WHAT TO DO —
Read the records below. Copy each line where the string "body" occurs.

MATERIAL SUPPLIED —
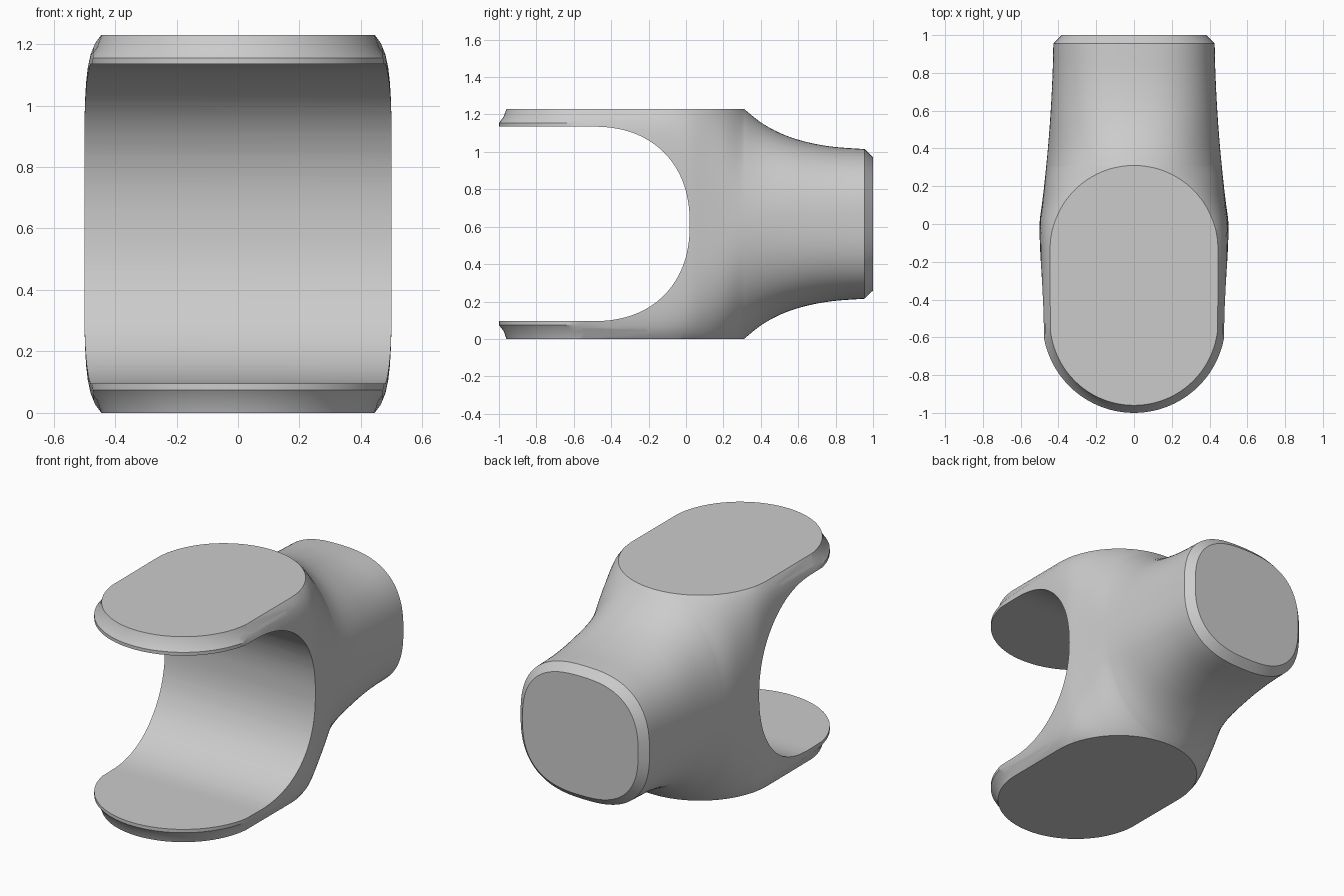
import bpy, bmesh, math

if "Cube" in bpy.data.objects:
    bpy.data.objects.remove(bpy.data.objects["Cube"])

MID = 0.615      # half height and centre height of the part
TOP_R = 0.445    # half width of the flat stadium faces


def interp(keys, t):
    """Smooth curve through (t, value) keys."""
    if t <= keys[0][0]:
        return keys[0][1]
    if t >= keys[-1][0]:
        return keys[-1][1]

    def slope(i):
        a, b = keys[max(i - 1, 0)], keys[min(i + 1, len(keys) - 1)]
        return (b[1] - a[1]) / (b[0] - a[0])
    for i in range(len(keys) - 1):
        (t0, v0), (t1, v1) = keys[i], keys[i + 1]
        if t <= t1:
            d = t1 - t0
            s = (t - t0) / d
            return ((2*s**3 - 3*s**2 + 1) * v0 + (s**3 - 2*s**2 + s) * d * slope(i)
                    + (3*s**2 - 2*s**3) * v1 + (s**3 - s**2) * d * slope(i + 1))


def loft(name, rings):
    """Closed solid skinned over equal-length rings."""
    bm = bmesh.new()
    rows = [[bm.verts.new(p) for p in ring] for ring in rings]
    n = len(rows[0])
    for a, b in zip(rows, rows[1:]):
        for i in range(n):
            j = (i + 1) % n
            bm.faces.new((a[i], a[j], b[j], b[i]))
    bm.faces.new(rows[0])
    bm.faces.new(rows[-1])
    bmesh.ops.recalc_face_normals(bm, faces=bm.faces[:])
    me = bpy.data.meshes.new(name)
    bm.to_mesh(me)
    bm.free()
    ob = bpy.data.objects.new(name, me)
    bpy.context.collection.objects.link(ob)
    return ob


def combine(target, tool, op):
    mod = target.modifiers.new(op, 'BOOLEAN')
    mod.operation, mod.object, mod.solver = op, tool, 'EXACT'
    tool.hide_render = True
    bpy.context.view_layer.objects.active = target
    bpy.ops.object.modifier_apply(modifier=mod.name)
    bpy.data.objects.remove(tool)


# body and neck: superellipse sections along y
WIDTH = [(-1.2, 0.47), (-0.55, 0.486), (-0.25, 0.495), (0.0, 0.5), (0.1, 0.488), (0.2, 0.476),
         (0.4, 0.456), (0.6, 0.441), (0.8, 0.431), (0.955, 0.427)]
HEIGHT = [(0.31, 0.615), (0.4, 0.543), (0.5, 0.487), (0.6, 0.45),
          (0.7, 0.426), (0.8, 0.411), (0.955, 0.4)]
POWER = [(-0.2, 8), (-0.1, 7), (0.1, 3.6), (0.2, 2.7), (0.31, 2.15), (0.6, 2.4), (1, 2.6)]


def section(y, inset=0.0, n=128):
    hw, p = interp(WIDTH, y), interp(POWER, y)
    if y < 0.31:
        # height chosen so the flat top cuts out the stadium outline
        w = math.sqrt(max(TOP_R**2 - max(y + 0.135, 0)**2, 0))
        hh = MID / (1 - (w / hw)**p)**(1 / p)
    else:
        hh = interp(HEIGHT, y)
    hw, hh = hw - inset, hh - inset
    ring = []
    for i in range(n):
        a = 2 * math.pi * (i + 0.5) / n
        c, s = math.cos(a), math.sin(a)
        r = (abs(c)**p + abs(s)**p)**(-1 / p)
        ring.append((hw * r * c, y, MID + hh * r * s))
    return ring


ys = [-1.2, -0.9, -0.55, -0.4, -0.3, -0.22, -0.17]
ys += [-0.135 + 0.445 * math.sin(math.pi / 2 * i / 24) for i in range(25)]
ys += [0.31 + 0.645 * i / 24 for i in range(1, 25)]
rings = [section(y) for y in ys] + [section(1.0, 0.044)]
body = loft("clevis_body", rings)


# envelope: rounded fork front, chamfered rims, flat top and bottom
def outline(z, r, n=48):
    pts = [(r * math.cos(a), -0.515 + r * math.sin(a), z)
           for a in [math.pi + math.pi * i / n for i in range(n + 1)]]
    side = [(r + 0.019, 0.03, z), (r + 0.3, 1.2, z)]
    return pts + side + [(-x, y, z) for x, y, z in reversed(side)]


upper = [(0.54, 0.485), (0.575, 0.459), (0.615, 0.445)]
levels = [(MID - h, r) for h, r in reversed(upper)] + [(MID + h, r) for h, r in upper]
combine(body, loft("envelope", [outline(z, r) for z, r in levels]), 'INTERSECT')

# slot between the two fork plates
slot = []
for i in range(65):
    a = -math.pi / 2 + math.pi * i / 64
    c, s = max(math.cos(a), 0), math.sin(a)
    q = (c**2.25 + abs(s)**2.25)**(-1 / 2.25)
    slot.append((-0.5 + 0.52 * q * c, MID + 0.52 * q * s))
slot += [(-1.5, MID + 0.52), (-1.5, MID - 0.52)]
combine(body, loft("slot", [[(x, y, z) for y, z in slot] for x in (-1, 1)]), 'DIFFERENCE')

bpy.ops.object.select_all(action='DESELECT')
body.select_set(True)
bpy.context.view_layer.objects.active = body
bpy.ops.object.shade_smooth_by_angle(angle=math.radians(28))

WRITTEN SOLUTION —
# body and neck: superellipse sections along y
body = loft("clevis_body", rings)
combine(body, loft("envelope", [outline(z, r) for z, r in levels]), 'INTERSECT')
combine(body, loft("slot", [[(x, y, z) for y, z in slot] for x in (-1, 1)]), 'DIFFERENCE')
body.select_set(True)
bpy.context.view_layer.objects.active = body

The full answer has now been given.